DANBURY, Conn. -- CBS News recently featured a violence awareness campaign at Danbury’s Broadview Middle School that was established in the wake of the shootings at Sandy Hook School in 2012.
The CBS News spoke with students at the Danbury school after they watched a video from Sandy Hook Promise that shows warning signs of gun violence by a troubled teenager. Broadview’s group, “Start with Hello/Say Something,” is based on Sandy Hook Promise’s “Say Something” violence prevention program
Jonathan Lapook, the chief medical correspondent for CBS News, spoke with several Broadview students in the report. Students talked with Lapook about knowing the warning signs of students who might be at risk of perpetrating gun violence.
Sandy Hook promise has been working to encourage schools and organizations across the country to teach students and teachers how to prevent tragedies from occurring in their communities.
The “Start with Hello” program teaches children, teens and young adults how to be more socially inclusive and connected to one another. Sandy Hook Promise offers a training program to schools, and it is paid for by Sandy Hook Promise.
According to statistics on the Sandy Hook Promise website, an average of 2,277 children ages 18-and-under died in gun-related tragedies from 2000-2013. Over the past 25 years, according to Sandy Hook promise, research has shown that in seven out of 10 acts of gun violence the shooter had told at least one person that they might commit an act of violence ahead of time.

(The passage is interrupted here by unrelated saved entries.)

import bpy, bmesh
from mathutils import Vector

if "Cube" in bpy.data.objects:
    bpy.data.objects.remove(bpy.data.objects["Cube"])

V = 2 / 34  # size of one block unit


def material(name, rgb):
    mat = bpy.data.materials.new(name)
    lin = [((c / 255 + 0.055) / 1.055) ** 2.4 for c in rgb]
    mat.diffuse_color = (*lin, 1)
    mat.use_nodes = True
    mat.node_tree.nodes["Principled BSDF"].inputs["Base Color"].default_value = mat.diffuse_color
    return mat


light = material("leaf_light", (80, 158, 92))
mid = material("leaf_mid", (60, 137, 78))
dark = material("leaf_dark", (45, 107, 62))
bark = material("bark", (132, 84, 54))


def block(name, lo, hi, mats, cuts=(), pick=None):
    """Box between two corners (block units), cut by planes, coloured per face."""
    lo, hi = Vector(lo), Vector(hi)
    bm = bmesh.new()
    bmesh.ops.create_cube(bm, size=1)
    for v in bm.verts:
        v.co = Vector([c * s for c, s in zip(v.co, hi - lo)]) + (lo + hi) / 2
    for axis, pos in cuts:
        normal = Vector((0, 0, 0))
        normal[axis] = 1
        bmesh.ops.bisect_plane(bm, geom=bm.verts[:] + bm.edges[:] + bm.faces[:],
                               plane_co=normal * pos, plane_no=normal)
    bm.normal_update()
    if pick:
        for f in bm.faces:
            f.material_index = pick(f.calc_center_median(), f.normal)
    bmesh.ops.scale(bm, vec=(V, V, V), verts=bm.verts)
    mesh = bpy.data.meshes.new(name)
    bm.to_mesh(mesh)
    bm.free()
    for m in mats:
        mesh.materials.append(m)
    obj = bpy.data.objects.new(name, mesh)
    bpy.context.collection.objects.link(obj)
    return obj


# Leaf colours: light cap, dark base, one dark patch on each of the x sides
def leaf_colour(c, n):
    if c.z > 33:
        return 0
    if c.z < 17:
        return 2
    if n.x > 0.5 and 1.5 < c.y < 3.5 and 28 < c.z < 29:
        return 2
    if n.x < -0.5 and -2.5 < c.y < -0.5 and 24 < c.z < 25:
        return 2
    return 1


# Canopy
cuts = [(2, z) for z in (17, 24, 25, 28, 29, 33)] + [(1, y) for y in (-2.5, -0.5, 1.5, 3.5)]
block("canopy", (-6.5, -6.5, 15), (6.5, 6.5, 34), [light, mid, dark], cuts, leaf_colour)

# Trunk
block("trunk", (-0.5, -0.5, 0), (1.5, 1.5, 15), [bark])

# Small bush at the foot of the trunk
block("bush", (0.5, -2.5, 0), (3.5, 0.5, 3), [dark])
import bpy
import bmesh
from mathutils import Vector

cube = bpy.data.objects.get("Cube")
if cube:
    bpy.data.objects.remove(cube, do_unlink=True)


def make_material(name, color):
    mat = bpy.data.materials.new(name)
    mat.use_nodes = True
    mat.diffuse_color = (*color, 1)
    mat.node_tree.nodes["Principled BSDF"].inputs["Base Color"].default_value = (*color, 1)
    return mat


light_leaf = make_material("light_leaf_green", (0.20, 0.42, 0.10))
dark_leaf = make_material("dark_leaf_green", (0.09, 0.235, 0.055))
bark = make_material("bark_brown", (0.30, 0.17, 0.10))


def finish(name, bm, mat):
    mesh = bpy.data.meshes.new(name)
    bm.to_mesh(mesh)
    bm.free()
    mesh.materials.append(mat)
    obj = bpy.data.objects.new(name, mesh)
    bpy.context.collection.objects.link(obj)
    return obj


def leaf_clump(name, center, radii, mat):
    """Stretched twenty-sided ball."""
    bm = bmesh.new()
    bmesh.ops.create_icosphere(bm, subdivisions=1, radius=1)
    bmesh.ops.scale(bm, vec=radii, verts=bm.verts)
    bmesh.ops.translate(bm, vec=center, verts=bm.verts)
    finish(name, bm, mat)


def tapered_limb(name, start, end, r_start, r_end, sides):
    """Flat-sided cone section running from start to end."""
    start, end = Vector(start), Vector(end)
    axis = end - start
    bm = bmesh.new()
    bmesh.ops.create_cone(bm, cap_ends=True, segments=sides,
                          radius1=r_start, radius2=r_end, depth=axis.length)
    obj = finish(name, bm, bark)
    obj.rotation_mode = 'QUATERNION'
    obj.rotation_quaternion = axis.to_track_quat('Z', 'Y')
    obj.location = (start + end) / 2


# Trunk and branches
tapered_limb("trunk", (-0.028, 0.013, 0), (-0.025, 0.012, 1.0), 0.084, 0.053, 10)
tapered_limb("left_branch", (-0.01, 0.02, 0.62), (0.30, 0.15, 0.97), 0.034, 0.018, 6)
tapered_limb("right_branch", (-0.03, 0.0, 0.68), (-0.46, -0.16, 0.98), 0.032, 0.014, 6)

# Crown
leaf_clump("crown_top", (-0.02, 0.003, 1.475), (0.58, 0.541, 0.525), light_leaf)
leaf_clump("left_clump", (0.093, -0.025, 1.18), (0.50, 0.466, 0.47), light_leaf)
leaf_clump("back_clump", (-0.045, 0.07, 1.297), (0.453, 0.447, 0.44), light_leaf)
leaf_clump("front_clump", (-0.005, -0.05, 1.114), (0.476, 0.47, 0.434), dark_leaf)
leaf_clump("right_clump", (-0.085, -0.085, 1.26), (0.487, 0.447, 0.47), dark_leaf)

One of the students featured in the CBS News report, Avery Marquis, spoke up after seeing a student was being bullied. “In this school, we make it such a big thing,’’ she said. “It’s not snitching. It’s saying something for everybody’s safety.”